(Records contained in a dataset)
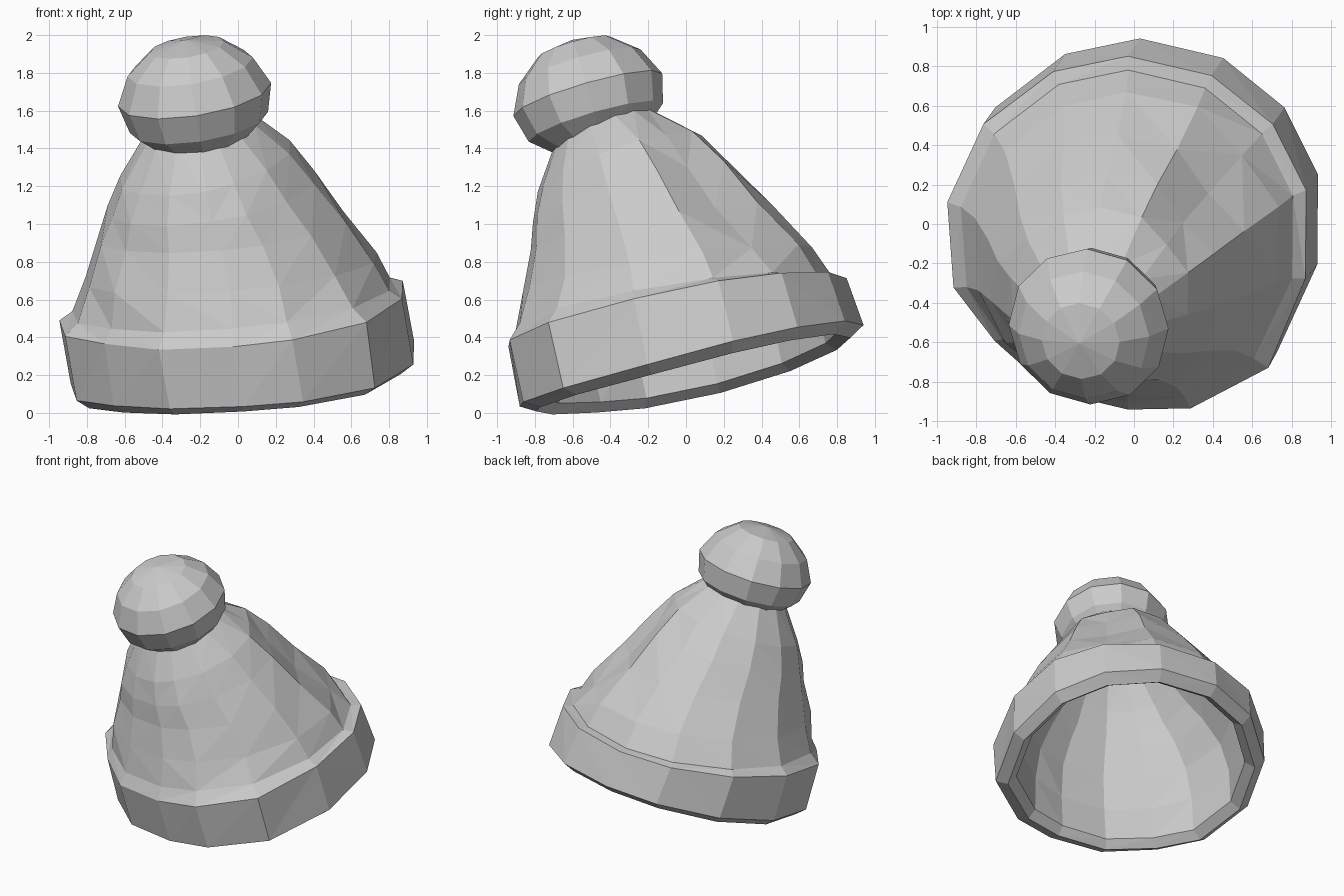
import bpy, bmesh, math, random
from mathutils import Vector

random.seed(4)
cube = bpy.data.objects.get("Cube")
if cube:
    bpy.data.objects.remove(cube, do_unlink=True)

grey = bpy.data.materials.new("wool_grey")
grey.use_nodes = True
grey.diffuse_color = (0.6, 0.6, 0.6, 1)
grey.node_tree.nodes["Principled BSDF"].inputs["Base Color"].default_value = (0.6, 0.6, 0.6, 1)

# Uneven columns around the hat; the third one is dented beside the back fold
ANGLES = (90, 63, 38, 14, -15, -45, -71, -90, -115, -140, -162, -190, -218, -246)
HOLLOW = 2
# Columns where the brim bulges out or is pressed in
BULGE = {-45: 0.08, -71: 0.05, -115: -0.01, -140: -0.05}
SAG_SIDE = math.radians(-52)


def tilted_ring(cx, cy, cz, rx, ry, sx, sy, bow=0.0, hollow=1.0, rough=0.0,
                bulge=0.0, sag=0.0):
    """Ellipse on a sloping plane; bow lifts front and back, sag drops a corner."""
    pts = []
    for i, deg in enumerate(ANGLES):
        a = math.radians(deg)
        k = hollow if i == HOLLOW else 1.0
        k += random.uniform(-rough, rough) + bulge * BULGE.get(deg, 0)
        dx, dy = rx * k * math.cos(a), ry * k * math.sin(a)
        z = cz + sx * dx + sy * dy + bow * math.sin(a) ** 2
        z -= sag * max(0, math.cos(a - SAG_SIDE)) ** 2
        pts.append(Vector((cx + dx, cy + dy, z)))
    return pts


def loft(name, rings, start=None, end=None):
    """Skin a stack of rings, with optional pole points at either end."""
    bm = bmesh.new()
    rows = [[bm.verts.new(p) for p in r] for r in rings]
    n = len(rows[0])
    for a, b in zip(rows, rows[1:]):
        for i in range(n):
            j = (i + 1) % n
            bm.faces.new((a[i], a[j], b[j], b[i]))
    for pole, row in ((start, rows[0]), (end, rows[-1])):
        if pole is not None:
            v = bm.verts.new(pole)
            for i in range(n):
                bm.faces.new((row[i], row[(i + 1) % n], v))
    bmesh.ops.triangulate(bm, faces=[f for f in bm.faces if len(f.verts) > 3])
    bmesh.ops.recalc_face_normals(bm, faces=bm.faces)
    mesh = bpy.data.meshes.new(name)
    bm.to_mesh(mesh)
    bm.free()
    mesh.materials.append(grey)
    obj = bpy.data.objects.new(name, mesh)
    bpy.context.collection.objects.link(obj)
    return obj


# Rings shared by the brim, crown and lining, so that they meet without gaps
lip = tilted_ring(-0.03, -0.06, 0.60, 0.86, 0.84, 0.10, 0.16, bow=-0.02, bulge=0.6)
seam = tilted_ring(-0.015, -0.03, 0.51, 0.78, 0.78, 0.12, 0.2, bulge=0.5)

# Folded brim: inner wall, chamfered underside, outer wall and sloping lip
loft("brim", [
    seam,
    tilted_ring(0.03, 0.03, 0.225, 0.79, 0.775, 0.13, 0.22, bow=0.035, bulge=0.7, sag=0.03),
    tilted_ring(0.03, 0.04, 0.175, 0.86, 0.83, 0.12, 0.22, bow=0.04, bulge=0.7, sag=0.04),
    tilted_ring(0.03, 0.03, 0.23, 0.93, 0.91, 0.12, 0.22, bow=0.035, bulge=0.7, sag=0.05),
    tilted_ring(-0.03, -0.045, 0.56, 0.93, 0.895, 0.11, 0.2, bow=-0.025, bulge=1, sag=0.01),
    lip,
])

# Leaning crown: key sections above the lip, up to the tip
SECTIONS = (
    (-0.04, -0.10, 0.76, 0.79, 0.77, 0.08, 0.15),
    (-0.085, -0.19, 0.98, 0.67, 0.64, 0.09, 0.19),
    (-0.14, -0.28, 1.16, 0.56, 0.53, 0.16, 0.28),
    (-0.17, -0.35, 1.32, 0.46, 0.43, 0.20, 0.34),
    (-0.20, -0.44, 1.50, 0.30, 0.26, 0.17, 0.38),
)
HOLLOWS = (0.94, 0.88, 0.89, 0.94, 1.0)
outer = [tilted_ring(*s, hollow=h, rough=0.014) for s, h in zip(SECTIONS, HOLLOWS)]
loft("crown", [lip] + outer, end=(-0.23, -0.5, 1.58))

# Lining of the crown, seen through the opening
lining = [tilted_ring(x, y, z - 0.03, rx * 0.94, ry * 0.94, sx, sy, hollow=h)
          for (x, y, z, rx, ry, sx, sy), h in zip(SECTIONS, HOLLOWS)]
inner = loft("lining", [seam] + lining, end=(-0.22, -0.47, 1.53))
inner.data.flip_normals()

# Bobble: squashed faceted ball, tipped along the crown's lean
PROFILE = ((0.2, 0.265), (0.335, 0.155), (0.41, 0.0), (0.37, -0.155), (0.26, -0.25))
SIDES = 12
centre = Vector((-0.23, -0.52, 1.685))
turn = Vector((0, 0, 1)).rotation_difference(Vector((-0.16, -0.29, 1)))


def ball_point(r, h, a):
    return centre + turn @ Vector((r * math.cos(a), r * math.sin(a), h))


ball = [[ball_point(r, h, math.tau * i / SIDES) for i in range(SIDES)] for r, h in PROFILE]
loft("bobble", ball, start=ball_point(0, 0.305, 0), end=ball_point(0, -0.27, 0))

== Task goal ==
Reproduce every line above word for word; no images.

== Answer to this exercise ==
import bpy, bmesh, math, random
from mathutils import Vector

random.seed(4)
cube = bpy.data.objects.get("Cube")
if cube:
    bpy.data.objects.remove(cube, do_unlink=True)

grey = bpy.data.materials.new("wool_grey")
grey.use_nodes = True
grey.diffuse_color = (0.6, 0.6, 0.6, 1)
grey.node_tree.nodes["Principled BSDF"].inputs["Base Color"].default_value = (0.6, 0.6, 0.6, 1)

# Uneven columns around the hat; the third one is dented beside the back fold
ANGLES = (90, 63, 38, 14, -15, -45, -71, -90, -115, -140, -162, -190, -218, -246)
HOLLOW = 2
# Columns where the brim bulges out or is pressed in
BULGE = {-45: 0.08, -71: 0.05, -115: -0.01, -140: -0.05}
SAG_SIDE = math.radians(-52)


def tilted_ring(cx, cy, cz, rx, ry, sx, sy, bow=0.0, hollow=1.0, rough=0.0,
                bulge=0.0, sag=0.0):
    """Ellipse on a sloping plane; bow lifts front and back, sag drops a corner."""
    pts = []
    for i, deg in enumerate(ANGLES):
        a = math.radians(deg)
        k = hollow if i == HOLLOW else 1.0
        k += random.uniform(-rough, rough) + bulge * BULGE.get(deg, 0)
        dx, dy = rx * k * math.cos(a), ry * k * math.sin(a)
        z = cz + sx * dx + sy * dy + bow * math.sin(a) ** 2
        z -= sag * max(0, math.cos(a - SAG_SIDE)) ** 2
        pts.append(Vector((cx + dx, cy + dy, z)))
    return pts


def loft(name, rings, start=None, end=None):
    """Skin a stack of rings, with optional pole points at either end."""
    bm = bmesh.new()
    rows = [[bm.verts.new(p) for p in r] for r in rings]
    n = len(rows[0])
    for a, b in zip(rows, rows[1:]):
        for i in range(n):
            j = (i + 1) % n
            bm.faces.new((a[i], a[j], b[j], b[i]))
    for pole, row in ((start, rows[0]), (end, rows[-1])):
        if pole is not None:
            v = bm.verts.new(pole)
            for i in range(n):
                bm.faces.new((row[i], row[(i + 1) % n], v))
    bmesh.ops.triangulate(bm, faces=[f for f in bm.faces if len(f.verts) > 3])
    bmesh.ops.recalc_face_normals(bm, faces=bm.faces)
    mesh = bpy.data.meshes.new(name)
    bm.to_mesh(mesh)
    bm.free()
    mesh.materials.append(grey)
    obj = bpy.data.objects.new(name, mesh)
    bpy.context.collection.objects.link(obj)
    return obj


# Rings shared by the brim, crown and lining, so that they meet without gaps
lip = tilted_ring(-0.03, -0.06, 0.60, 0.86, 0.84, 0.10, 0.16, bow=-0.02, bulge=0.6)
seam = tilted_ring(-0.015, -0.03, 0.51, 0.78, 0.78, 0.12, 0.2, bulge=0.5)

# Folded brim: inner wall, chamfered underside, outer wall and sloping lip
loft("brim", [
    seam,
    tilted_ring(0.03, 0.03, 0.225, 0.79, 0.775, 0.13, 0.22, bow=0.035, bulge=0.7, sag=0.03),
    tilted_ring(0.03, 0.04, 0.175, 0.86, 0.83, 0.12, 0.22, bow=0.04, bulge=0.7, sag=0.04),
    tilted_ring(0.03, 0.03, 0.23, 0.93, 0.91, 0.12, 0.22, bow=0.035, bulge=0.7, sag=0.05),
    tilted_ring(-0.03, -0.045, 0.56, 0.93, 0.895, 0.11, 0.2, bow=-0.025, bulge=1, sag=0.01),
    lip,
])

# Leaning crown: key sections above the lip, up to the tip
SECTIONS = (
    (-0.04, -0.10, 0.76, 0.79, 0.77, 0.08, 0.15),
    (-0.085, -0.19, 0.98, 0.67, 0.64, 0.09, 0.19),
    (-0.14, -0.28, 1.16, 0.56, 0.53, 0.16, 0.28),
    (-0.17, -0.35, 1.32, 0.46, 0.43, 0.20, 0.34),
    (-0.20, -0.44, 1.50, 0.30, 0.26, 0.17, 0.38),
)
HOLLOWS = (0.94, 0.88, 0.89, 0.94, 1.0)
outer = [tilted_ring(*s, hollow=h, rough=0.014) for s, h in zip(SECTIONS, HOLLOWS)]
loft("crown", [lip] + outer, end=(-0.23, -0.5, 1.58))

# Lining of the crown, seen through the opening
lining = [tilted_ring(x, y, z - 0.03, rx * 0.94, ry * 0.94, sx, sy, hollow=h)
          for (x, y, z, rx, ry, sx, sy), h in zip(SECTIONS, HOLLOWS)]
inner = loft("lining", [seam] + lining, end=(-0.22, -0.47, 1.53))
inner.data.flip_normals()

# Bobble: squashed faceted ball, tipped along the crown's lean
PROFILE = ((0.2, 0.265), (0.335, 0.155), (0.41, 0.0), (0.37, -0.155), (0.26, -0.25))
SIDES = 12
centre = Vector((-0.23, -0.52, 1.685))
turn = Vector((0, 0, 1)).rotation_difference(Vector((-0.16, -0.29, 1)))


def ball_point(r, h, a):
    return centre + turn @ Vector((r * math.cos(a), r * math.sin(a), h))


ball = [[ball_point(r, h, math.tau * i / SIDES) for i in range(SIDES)] for r, h in PROFILE]
loft("bobble", ball, start=ball_point(0, 0.305, 0), end=ball_point(0, -0.27, 0))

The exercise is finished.